• [Your task] The answer must consist solely of the lines from the one containing "[s * 0.505, 0.62, 0.255, 0.034]], 48), bone);" to the end of the entries below, repeated exactly.

================

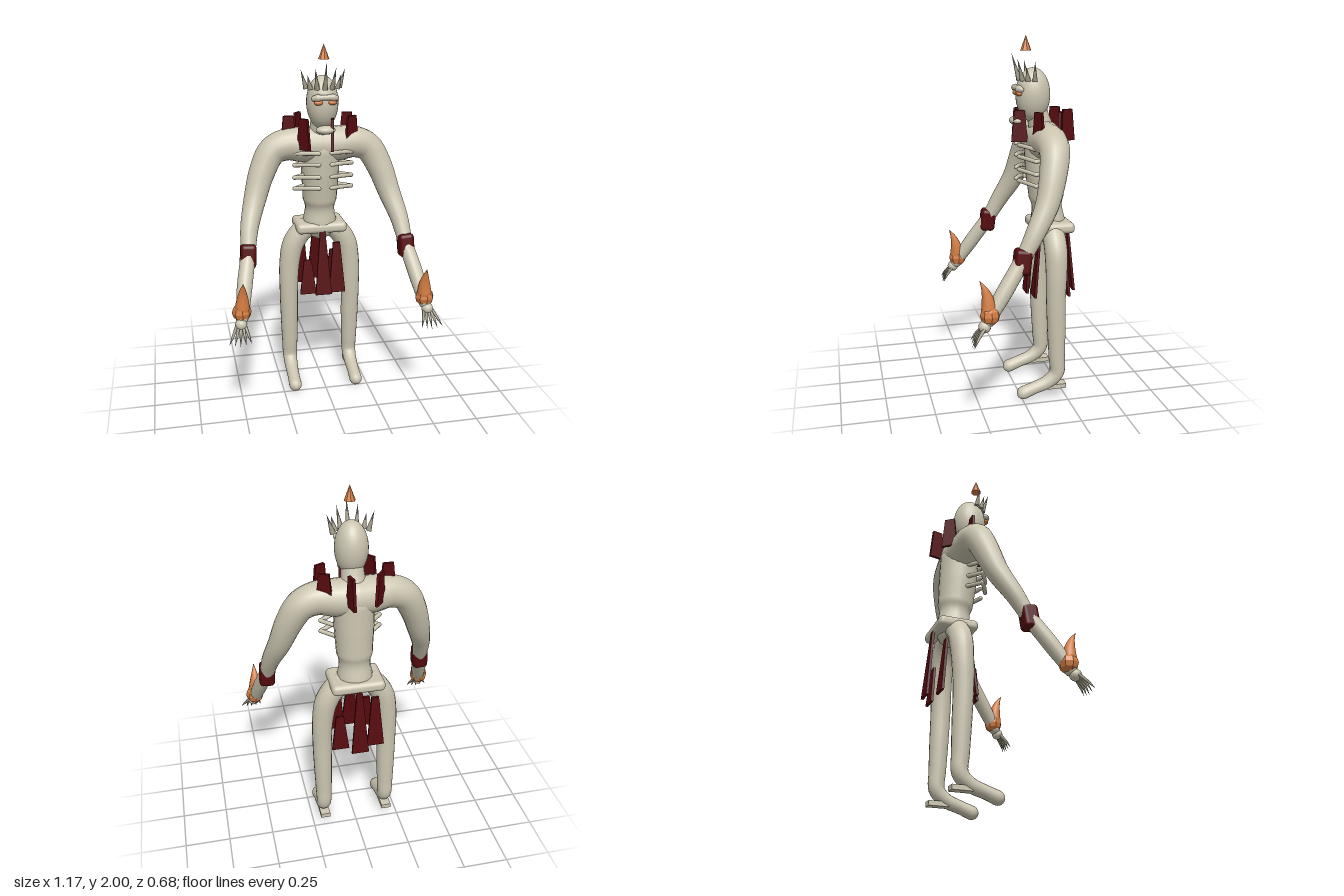
import * as THREE from 'three';
import { RoundedBoxGeometry } from 'three/addons/geometries/RoundedBoxGeometry.js';

const material = (name, color, extra = {}) => {
  const m = new THREE.MeshStandardMaterial({ color, ...extra });
  m.name = name;
  return m;
};
const V = (x, y, z) => new THREE.Vector3(x, y, z);

// Smooth round-ended limb through points [x, y, z, radius]
function limb(points, segments = 32, sides = 18) {
  const path = new THREE.CatmullRomCurve3(points.map(p => V(p[0], p[1], p[2])));
  const size = new THREE.CatmullRomCurve3(points.map(p => V(p[3], 0, 0)));
  const rings = [];
  const dome = 4;
  const cap = (t, dir, k) => {
    const a = (k / dome) * Math.PI / 2, r = Math.max(size.getPoint(t).x, 0.0005), tan = path.getTangent(t);
    rings.push([path.getPoint(t).addScaledVector(tan, dir * r * Math.sin(a)), tan, Math.max(r * Math.cos(a), 0.0001)]);
  };
  for (let k = dome; k > 0; k--) cap(0, -1, k);
  for (let i = 0; i <= segments; i++) cap(i / segments, 1, 0);
  for (let k = 1; k <= dome; k++) cap(1, 1, k);
  const pos = [], index = [];
  let normal = Math.abs(rings[0][1].z) < 0.8 ? V(0, 0, 1) : V(1, 0, 0);
  rings.forEach(([c, tan, r], i) => {
    normal = normal.clone().addScaledVector(tan, -normal.dot(tan)).normalize();
    const side = tan.clone().cross(normal);
    for (let j = 0; j < sides; j++) {
      const a = j / sides * Math.PI * 2;
      const p = c.clone().addScaledVector(normal, r * Math.cos(a)).addScaledVector(side, r * Math.sin(a));
      pos.push(p.x, p.y, p.z);
      if (i < rings.length - 1) {
        const u = i * sides + j, v = i * sides + (j + 1) % sides;
        index.push(u, v, u + sides, v, v + sides, u + sides);
      }
    }
  });
  const g = new THREE.BufferGeometry();
  g.setAttribute('position', new THREE.Float32BufferAttribute(pos, 3));
  g.setIndex(index);
  g.computeVertexNormals();
  return g;
}

// Flat plate narrowing from bottom width to top width
function taperedPlate(bottom, top, height, depth) {
  const g = new THREE.BoxGeometry(1, height, depth);
  const p = g.attributes.position;
  for (let i = 0; i < p.count; i++) p.setX(i, p.getX(i) * (p.getY(i) > 0 ? top : bottom));
  g.computeVertexNormals();
  return g;
}

export function createModel() {
  const model = new THREE.Group();
  const bone = material('bone', 0xcbc5b0);
  const claw = material('claw grey', 0x9c9784);
  const cloth = material('dark red', 0x560a0e);
  const ember = material('ember orange', 0xd47d42);
  const emberFacet = material('ember orange faceted', 0xd47d42, { flatShading: true });
  const add = (name, geometry, mat, x = 0, y = 0, z = 0, parent = model) => {
    const m = new THREE.Mesh(geometry, mat);
    m.name = name;
    m.position.set(x, y, z);
    parent.add(m);
    return m;
  };
  const up = V(0, 1, 0);

  // Torso, neck and pelvis
  add('torso', limb([[0, 0.98, -0.19, 0.097], [0, 1.12, -0.18, 0.097], [0, 1.28, -0.167, 0.106],
    [0, 1.42, -0.16, 0.108]]), bone);
  add('neck', limb([[0, 1.48, -0.155, 0.075], [0, 1.55, -0.135, 0.062], [0, 1.63, -0.115, 0.055]], 10), bone);
  add('pelvis', new RoundedBoxGeometry(0.29, 0.06, 0.22, 3, 0.025), bone, 0, 0.967, -0.2);

  // Head, jaw, brow and eyes
  add('head', new THREE.SphereGeometry(1, 28, 20), bone, 0, 1.687, -0.1).scale.set(0.087, 0.145, 0.094);
  add('jaw', new THREE.SphereGeometry(1, 20, 12), bone, 0, 1.552, -0.01).scale.set(0.054, 0.024, 0.04);
  add('brow', limb([[-0.06, 1.72, -0.02, 0.016], [-0.03, 1.725, -0.008, 0.016], [0, 1.725, -0.005, 0.015],
    [0.03, 1.725, -0.008, 0.016], [0.06, 1.72, -0.02, 0.016]], 16, 10), bone);
  for (const s of [-1, 1])
    add('eye', new THREE.SphereGeometry(1, 14, 10), ember, s * 0.038, 1.697, -0.014).scale.set(0.025, 0.013, 0.016);

  // Crown of spikes around the front of the head
  for (let i = -3; i <= 3; i++) {
    const a = i * 0.45, h = [0.15, 0.12, 0.08, 0.105][Math.abs(i)];
    const dir = V(Math.sin(a) * 0.3, 1, Math.cos(a) * 0.3).normalize();
    const c = V(Math.sin(a) * 0.093, 1.765, -0.105 + Math.cos(a) * 0.08).addScaledVector(dir, h / 2);
    add('crownSpike', new THREE.ConeGeometry(0.015, h, 8), claw, c.x, c.y, c.z).quaternion.setFromUnitVectors(up, dir);
  }
  add('floatingFlame', new THREE.ConeGeometry(0.03, 0.08, 8), emberFacet, 0, 1.96, -0.06);

  // Ring of collar shards
  for (let i = 0; i < 7; i++) {
    const a = Math.PI + i * Math.PI * 2 / 7;
    add('collarShard', taperedPlate(0.09, 0.055, 0.17, 0.016), cloth,
      Math.cos(a) * 0.18, 1.525, -0.15 + Math.sin(a) * 0.136).rotation.y = a;
  }

  // Loincloth strips, front and back: centre one stands furthest out
  for (const [name, turn, sideX, sideZ] of [['frontLoincloth', 0, 0.085, 0.098], ['backLoincloth', Math.PI, 0.098, 0.072]]) {
    const group = new THREE.Group();
    group.name = name;
    group.position.z = -0.2;
    group.rotation.y = turn;
    model.add(group);
    for (const [x, h, top, z] of [[0, 0.375, 0.03, 0.12], [sideX, 0.3, 0.04, sideZ], [-sideX, 0.205, 0.042, sideZ]])
      add('clothStrip', taperedPlate(0.095, top, h, 0.014), cloth, x, 0.575 + h / 2, z, group).rotation.x = -0.09;
  }

  for (const s of [-1, 1]) {
    // Ribs bending out from the breastbone and back to the trunk
    for (const y of [1.423, 1.36, 1.29, 1.228]) {
      add('ribFront', limb([[s * 0.035, y, -0.015, 0.012], [s * 0.1, y - 0.003, -0.045, 0.012],
        [s * 0.16, y - 0.01, -0.08, 0.012]], 8, 8), bone);
      add('ribSide', limb([[s * 0.16, y - 0.01, -0.08, 0.012], [s * 0.09, y - 0.012, -0.15, 0.012]], 4, 8), bone);
    }

    // Shoulder and arm in one sweep
    add('arm', limb([[0, 1.445, -0.16, 0.106], [s * 0.09, 1.447, -0.154, 0.1], [s * 0.19, 1.452, -0.15, 0.088],
      [s * 0.27, 1.42, -0.147, 0.08], [s * 0.33, 1.32, -0.125, 0.073], [s * 0.382, 1.17, -0.08, 0.062],
      [s * 0.425, 1.03, -0.005, 0.05], [s * 0.445, 0.9, 0.068, 0.041], [s * 0.475, 0.77, 0.155, 0.042],
      [s * 0.505, 0.62, 0.255, 0.034]], 48), bone);
    const cuff = add('cuff', new RoundedBoxGeometry(0.086, 0.132, 0.088, 3, 0.022), cloth, s * 0.444, 0.897, 0.066);
    cuff.rotation.set(-0.12, 0, s * 0.06);

    // Wrist bulb with its upward horn
    add('wristBulb', new THREE.SphereGeometry(0.052, 8, 6), emberFacet, s * 0.505, 0.65, 0.245);
    add('wristHorn', limb([[s * 0.502, 0.67, 0.25, 0.041], [s * 0.499, 0.73, 0.256, 0.031],
      [s * 0.498, 0.785, 0.272, 0.016], [s * 0.497, 0.828, 0.295, 0.001]], 12, 10), ember);

    // Hand and claws
    add('hand', new THREE.SphereGeometry(0.032, 14, 10), bone, s * 0.513, 0.593, 0.275);
    for (let i = -2; i <= 2; i++) {
      const x = 0.515 + i * 0.011, tip = 0.525 + i * 0.029, ty = 0.495 + Math.abs(i) * 0.007;
      add('claw', limb([[s * x, 0.59, 0.28, 0.009], [s * (x * 0.45 + tip * 0.55), 0.545, 0.318, 0.007],
        [s * tip, ty, 0.34, 0.0005]], 10, 8), claw);
    }

    // Leg, foot and heel
    add('leg', limb([[0, 0.965, -0.195, 0.05], [s * 0.09, 0.94, -0.195, 0.062], [s * 0.152, 0.86, -0.195, 0.063],
      [s * 0.178, 0.74, -0.193, 0.059], [s * 0.185, 0.58, -0.19, 0.054], [s * 0.184, 0.4, -0.195, 0.051],
      [s * 0.183, 0.24, -0.2, 0.046], [s * 0.183, 0.14, -0.2, 0.042], [s * 0.183, 0.09, -0.15, 0.038],
      [s * 0.183, 0.06, -0.07, 0.035], [s * 0.183, 0.037, -0.007, 0.037]], 56), bone);
    add('heel', taperedPlate(0.055, 0.055, 0.11, 0.026), bone, s * 0.183, 0.066, -0.195).rotation.x = -Math.PI / 2;
  }
  return model;
}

================

• [Result of the exercise]
      [s * 0.505, 0.62, 0.255, 0.034]], 48), bone);
    const cuff = add('cuff', new RoundedBoxGeometry(0.086, 0.132, 0.088, 3, 0.022), cloth, s * 0.444, 0.897, 0.066);
    cuff.rotation.set(-0.12, 0, s * 0.06);

    // Wrist bulb with its upward horn
    add('wristBulb', new THREE.SphereGeometry(0.052, 8, 6), emberFacet, s * 0.505, 0.65, 0.245);
    add('wristHorn', limb([[s * 0.502, 0.67, 0.25, 0.041], [s * 0.499, 0.73, 0.256, 0.031],
      [s * 0.498, 0.785, 0.272, 0.016], [s * 0.497, 0.828, 0.295, 0.001]], 12, 10), ember);

    // Hand and claws
    add('hand', new THREE.SphereGeometry(0.032, 14, 10), bone, s * 0.513, 0.593, 0.275);
    for (let i = -2; i <= 2; i++) {
      const x = 0.515 + i * 0.011, tip = 0.525 + i * 0.029, ty = 0.495 + Math.abs(i) * 0.007;
      add('claw', limb([[s * x, 0.59, 0.28, 0.009], [s * (x * 0.45 + tip * 0.55), 0.545, 0.318, 0.007],
        [s * tip, ty, 0.34, 0.0005]], 10, 8), claw);
    }

    // Leg, foot and heel
    add('leg', limb([[0, 0.965, -0.195, 0.05], [s * 0.09, 0.94, -0.195, 0.062], [s * 0.152, 0.86, -0.195, 0.063],
      [s * 0.178, 0.74, -0.193, 0.059], [s * 0.185, 0.58, -0.19, 0.054], [s * 0.184, 0.4, -0.195, 0.051],
      [s * 0.183, 0.24, -0.2, 0.046], [s * 0.183, 0.14, -0.2, 0.042], [s * 0.183, 0.09, -0.15, 0.038],
      [s * 0.183, 0.06, -0.07, 0.035], [s * 0.183, 0.037, -0.007, 0.037]], 56), bone);
    add('heel', taperedPlate(0.055, 0.055, 0.11, 0.026), bone, s * 0.183, 0.066, -0.195).rotation.x = -Math.PI / 2;
  }
  return model;
}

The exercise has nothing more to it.